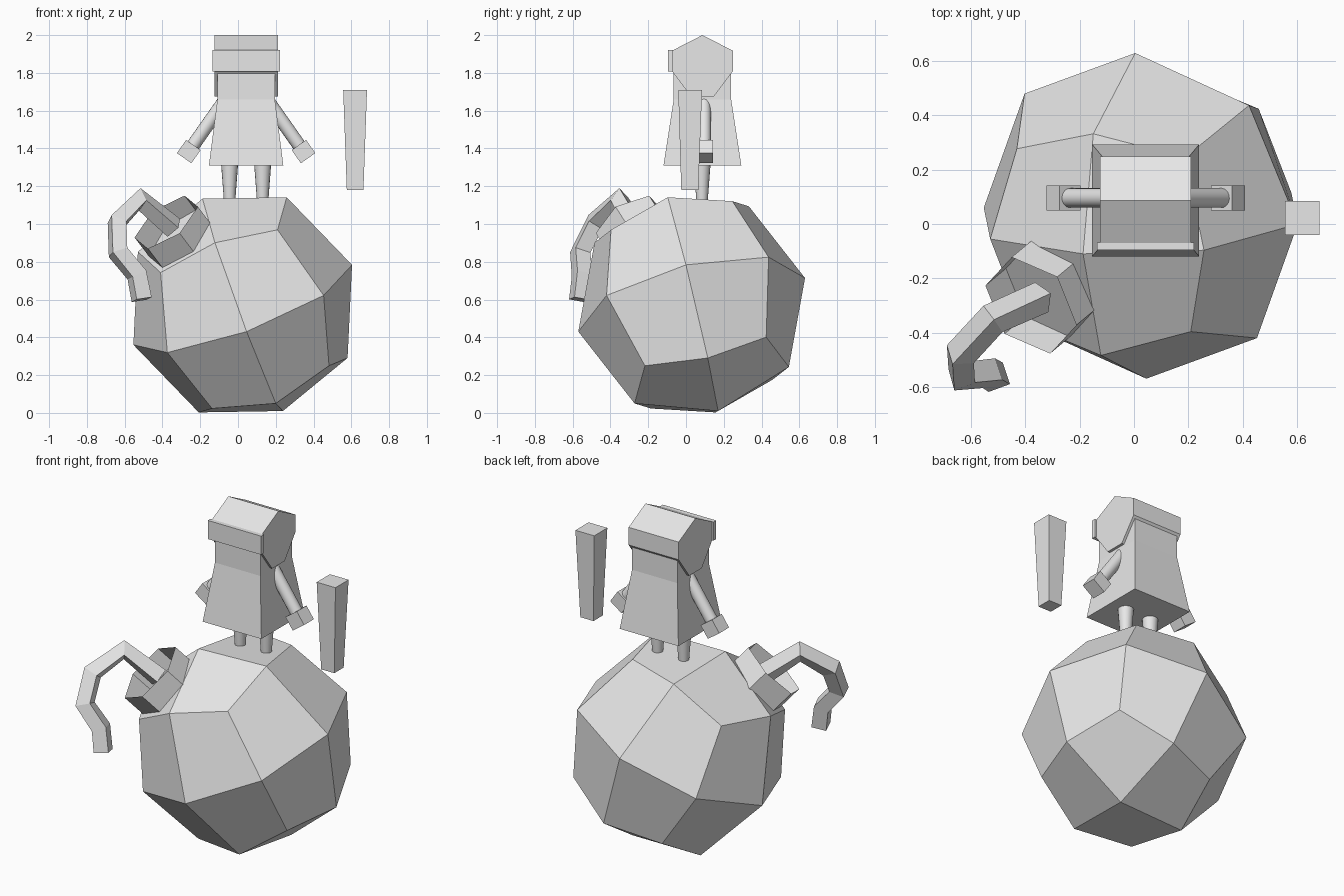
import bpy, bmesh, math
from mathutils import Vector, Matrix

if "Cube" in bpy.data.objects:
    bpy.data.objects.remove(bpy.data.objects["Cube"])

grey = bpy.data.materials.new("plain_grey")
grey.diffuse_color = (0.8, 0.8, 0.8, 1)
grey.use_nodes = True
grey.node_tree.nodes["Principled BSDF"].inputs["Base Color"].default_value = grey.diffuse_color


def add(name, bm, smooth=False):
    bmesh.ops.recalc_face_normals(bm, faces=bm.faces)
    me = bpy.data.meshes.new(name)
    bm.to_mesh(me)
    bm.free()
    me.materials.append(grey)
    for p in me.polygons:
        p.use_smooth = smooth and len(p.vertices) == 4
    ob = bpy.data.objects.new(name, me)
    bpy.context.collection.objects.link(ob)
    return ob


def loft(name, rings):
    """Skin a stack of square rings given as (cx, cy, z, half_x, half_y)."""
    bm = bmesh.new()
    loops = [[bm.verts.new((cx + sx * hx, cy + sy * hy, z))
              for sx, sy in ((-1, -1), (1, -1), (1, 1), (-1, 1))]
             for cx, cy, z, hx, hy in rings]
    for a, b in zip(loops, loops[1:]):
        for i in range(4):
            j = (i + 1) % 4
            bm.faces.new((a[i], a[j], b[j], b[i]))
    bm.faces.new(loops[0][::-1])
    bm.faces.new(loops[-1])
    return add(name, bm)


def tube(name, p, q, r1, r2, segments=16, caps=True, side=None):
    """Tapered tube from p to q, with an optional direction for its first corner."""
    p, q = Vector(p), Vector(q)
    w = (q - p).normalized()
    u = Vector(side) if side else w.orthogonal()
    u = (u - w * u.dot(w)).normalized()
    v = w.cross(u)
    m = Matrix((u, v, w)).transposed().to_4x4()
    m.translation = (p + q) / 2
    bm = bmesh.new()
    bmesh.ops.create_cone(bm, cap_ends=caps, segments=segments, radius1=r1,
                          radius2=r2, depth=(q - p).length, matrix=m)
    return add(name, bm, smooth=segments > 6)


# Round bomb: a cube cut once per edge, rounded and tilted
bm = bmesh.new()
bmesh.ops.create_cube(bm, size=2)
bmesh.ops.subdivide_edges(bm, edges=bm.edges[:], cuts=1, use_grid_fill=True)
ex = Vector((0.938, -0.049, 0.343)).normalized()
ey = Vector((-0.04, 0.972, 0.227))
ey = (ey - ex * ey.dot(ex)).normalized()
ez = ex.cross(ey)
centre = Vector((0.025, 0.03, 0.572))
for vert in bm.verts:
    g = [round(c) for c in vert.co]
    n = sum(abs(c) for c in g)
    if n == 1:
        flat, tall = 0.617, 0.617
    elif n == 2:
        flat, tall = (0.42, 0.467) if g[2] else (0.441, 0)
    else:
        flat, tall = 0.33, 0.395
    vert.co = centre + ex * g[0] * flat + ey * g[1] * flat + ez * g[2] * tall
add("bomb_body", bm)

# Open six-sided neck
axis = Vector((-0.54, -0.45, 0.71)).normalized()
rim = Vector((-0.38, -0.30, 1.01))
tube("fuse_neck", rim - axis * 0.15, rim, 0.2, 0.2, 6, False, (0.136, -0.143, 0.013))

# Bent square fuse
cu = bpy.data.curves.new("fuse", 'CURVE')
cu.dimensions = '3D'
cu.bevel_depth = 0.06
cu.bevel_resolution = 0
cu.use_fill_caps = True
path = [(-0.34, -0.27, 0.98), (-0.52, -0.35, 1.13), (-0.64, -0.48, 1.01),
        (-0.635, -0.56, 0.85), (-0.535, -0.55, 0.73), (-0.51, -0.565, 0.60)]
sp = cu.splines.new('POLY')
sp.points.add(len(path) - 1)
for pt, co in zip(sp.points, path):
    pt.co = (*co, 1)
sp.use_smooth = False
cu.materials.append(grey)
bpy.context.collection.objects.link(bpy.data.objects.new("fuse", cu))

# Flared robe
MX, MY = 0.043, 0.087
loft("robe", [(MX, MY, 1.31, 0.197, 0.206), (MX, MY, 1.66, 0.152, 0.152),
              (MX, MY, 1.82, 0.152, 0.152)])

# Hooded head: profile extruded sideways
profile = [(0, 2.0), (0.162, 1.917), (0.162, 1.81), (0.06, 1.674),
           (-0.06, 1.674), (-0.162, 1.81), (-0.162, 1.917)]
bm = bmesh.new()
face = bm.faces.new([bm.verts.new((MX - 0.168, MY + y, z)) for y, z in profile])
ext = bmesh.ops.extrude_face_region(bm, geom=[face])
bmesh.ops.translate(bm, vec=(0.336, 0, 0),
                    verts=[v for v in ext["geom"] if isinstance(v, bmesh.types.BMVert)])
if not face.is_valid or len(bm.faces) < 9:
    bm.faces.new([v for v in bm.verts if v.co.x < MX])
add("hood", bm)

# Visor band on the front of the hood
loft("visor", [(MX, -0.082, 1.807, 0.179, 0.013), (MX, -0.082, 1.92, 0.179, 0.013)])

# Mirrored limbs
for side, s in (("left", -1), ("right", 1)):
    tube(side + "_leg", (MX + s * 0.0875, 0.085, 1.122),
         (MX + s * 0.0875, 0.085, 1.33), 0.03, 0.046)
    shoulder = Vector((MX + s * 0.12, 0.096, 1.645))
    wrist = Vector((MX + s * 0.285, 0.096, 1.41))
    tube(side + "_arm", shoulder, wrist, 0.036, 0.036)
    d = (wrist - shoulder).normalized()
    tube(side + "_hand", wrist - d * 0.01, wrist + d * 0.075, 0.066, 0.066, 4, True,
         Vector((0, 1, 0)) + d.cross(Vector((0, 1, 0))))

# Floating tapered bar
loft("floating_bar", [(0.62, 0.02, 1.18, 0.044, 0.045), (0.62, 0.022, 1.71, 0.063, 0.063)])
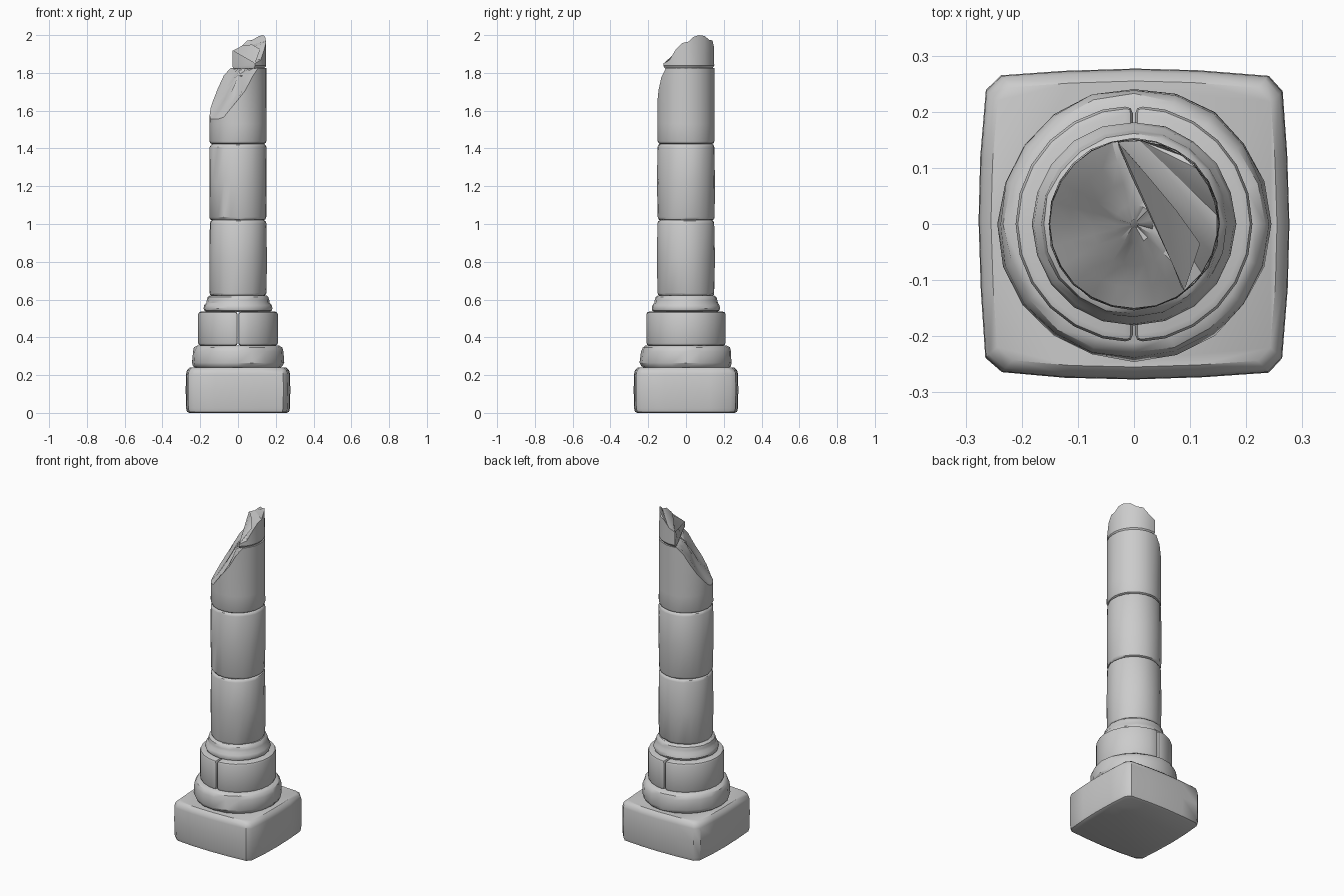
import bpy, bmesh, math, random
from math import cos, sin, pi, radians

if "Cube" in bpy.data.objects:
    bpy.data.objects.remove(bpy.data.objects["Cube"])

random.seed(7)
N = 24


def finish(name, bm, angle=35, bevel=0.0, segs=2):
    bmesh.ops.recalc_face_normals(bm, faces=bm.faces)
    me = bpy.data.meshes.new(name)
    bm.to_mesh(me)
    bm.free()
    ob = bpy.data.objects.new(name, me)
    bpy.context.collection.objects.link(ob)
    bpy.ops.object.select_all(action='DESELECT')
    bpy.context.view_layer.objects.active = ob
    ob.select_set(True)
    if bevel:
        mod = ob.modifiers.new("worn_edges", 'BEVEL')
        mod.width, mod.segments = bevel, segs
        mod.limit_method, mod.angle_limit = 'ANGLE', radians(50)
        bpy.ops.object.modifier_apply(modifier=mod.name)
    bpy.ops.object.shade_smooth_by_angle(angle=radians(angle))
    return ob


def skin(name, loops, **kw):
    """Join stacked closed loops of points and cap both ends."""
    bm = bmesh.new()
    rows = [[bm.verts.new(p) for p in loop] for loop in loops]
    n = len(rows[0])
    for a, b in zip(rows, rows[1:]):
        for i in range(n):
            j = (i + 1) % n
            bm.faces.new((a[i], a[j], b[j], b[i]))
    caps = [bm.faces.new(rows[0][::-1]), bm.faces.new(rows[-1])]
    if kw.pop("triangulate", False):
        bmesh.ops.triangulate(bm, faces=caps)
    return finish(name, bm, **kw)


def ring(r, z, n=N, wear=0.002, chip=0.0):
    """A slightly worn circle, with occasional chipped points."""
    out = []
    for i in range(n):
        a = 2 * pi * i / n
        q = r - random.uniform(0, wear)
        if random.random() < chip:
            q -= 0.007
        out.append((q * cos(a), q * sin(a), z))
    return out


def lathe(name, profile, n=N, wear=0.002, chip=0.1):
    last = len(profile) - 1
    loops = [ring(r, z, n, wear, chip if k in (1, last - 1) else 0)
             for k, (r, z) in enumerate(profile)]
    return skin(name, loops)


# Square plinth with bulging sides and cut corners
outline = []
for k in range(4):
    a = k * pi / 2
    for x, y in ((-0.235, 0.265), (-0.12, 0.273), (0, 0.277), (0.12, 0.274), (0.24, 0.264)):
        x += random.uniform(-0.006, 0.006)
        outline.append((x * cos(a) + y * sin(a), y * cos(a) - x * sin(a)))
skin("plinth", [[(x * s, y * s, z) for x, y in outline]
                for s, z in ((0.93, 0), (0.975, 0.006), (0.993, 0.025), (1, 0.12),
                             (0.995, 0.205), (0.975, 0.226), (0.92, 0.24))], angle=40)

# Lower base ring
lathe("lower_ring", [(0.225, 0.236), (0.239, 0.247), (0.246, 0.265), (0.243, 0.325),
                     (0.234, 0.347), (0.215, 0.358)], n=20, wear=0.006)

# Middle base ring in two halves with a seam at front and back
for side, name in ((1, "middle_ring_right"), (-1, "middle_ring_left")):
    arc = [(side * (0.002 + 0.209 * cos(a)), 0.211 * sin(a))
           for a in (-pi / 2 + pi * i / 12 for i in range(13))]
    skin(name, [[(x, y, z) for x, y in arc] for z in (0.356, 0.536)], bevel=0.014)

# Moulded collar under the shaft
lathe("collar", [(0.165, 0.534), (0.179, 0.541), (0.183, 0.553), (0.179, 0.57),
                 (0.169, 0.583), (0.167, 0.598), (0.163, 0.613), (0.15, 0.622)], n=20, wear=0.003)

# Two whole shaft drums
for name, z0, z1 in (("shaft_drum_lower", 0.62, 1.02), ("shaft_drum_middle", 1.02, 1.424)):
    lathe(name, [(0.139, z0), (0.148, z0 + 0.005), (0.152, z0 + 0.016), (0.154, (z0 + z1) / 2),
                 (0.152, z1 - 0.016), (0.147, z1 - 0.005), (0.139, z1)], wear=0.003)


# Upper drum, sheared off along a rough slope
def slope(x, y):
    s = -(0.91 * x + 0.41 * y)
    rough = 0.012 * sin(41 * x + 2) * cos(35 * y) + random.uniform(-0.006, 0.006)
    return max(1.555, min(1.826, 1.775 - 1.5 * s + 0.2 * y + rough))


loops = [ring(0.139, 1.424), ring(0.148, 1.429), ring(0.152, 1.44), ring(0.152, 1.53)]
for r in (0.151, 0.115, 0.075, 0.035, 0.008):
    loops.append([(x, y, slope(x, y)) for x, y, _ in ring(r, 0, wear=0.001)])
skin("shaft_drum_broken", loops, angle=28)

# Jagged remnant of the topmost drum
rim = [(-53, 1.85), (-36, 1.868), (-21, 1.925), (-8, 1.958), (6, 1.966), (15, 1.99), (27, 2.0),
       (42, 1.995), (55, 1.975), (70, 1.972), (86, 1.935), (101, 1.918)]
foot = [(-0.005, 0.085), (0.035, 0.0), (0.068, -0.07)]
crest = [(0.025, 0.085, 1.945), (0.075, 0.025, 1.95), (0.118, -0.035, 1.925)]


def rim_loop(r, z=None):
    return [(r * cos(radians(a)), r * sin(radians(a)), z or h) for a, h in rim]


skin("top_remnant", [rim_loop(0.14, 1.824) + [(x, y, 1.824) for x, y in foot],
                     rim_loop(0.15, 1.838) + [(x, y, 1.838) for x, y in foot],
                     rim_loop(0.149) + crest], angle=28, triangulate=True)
________________
Only lines that include "slope" belong in the answer; copy all of them from the listing.

Result of this task:
# Upper drum, sheared off along a rough slope
def slope(x, y):
    loops.append([(x, y, slope(x, y)) for x, y, _ in ring(r, 0, wear=0.001)])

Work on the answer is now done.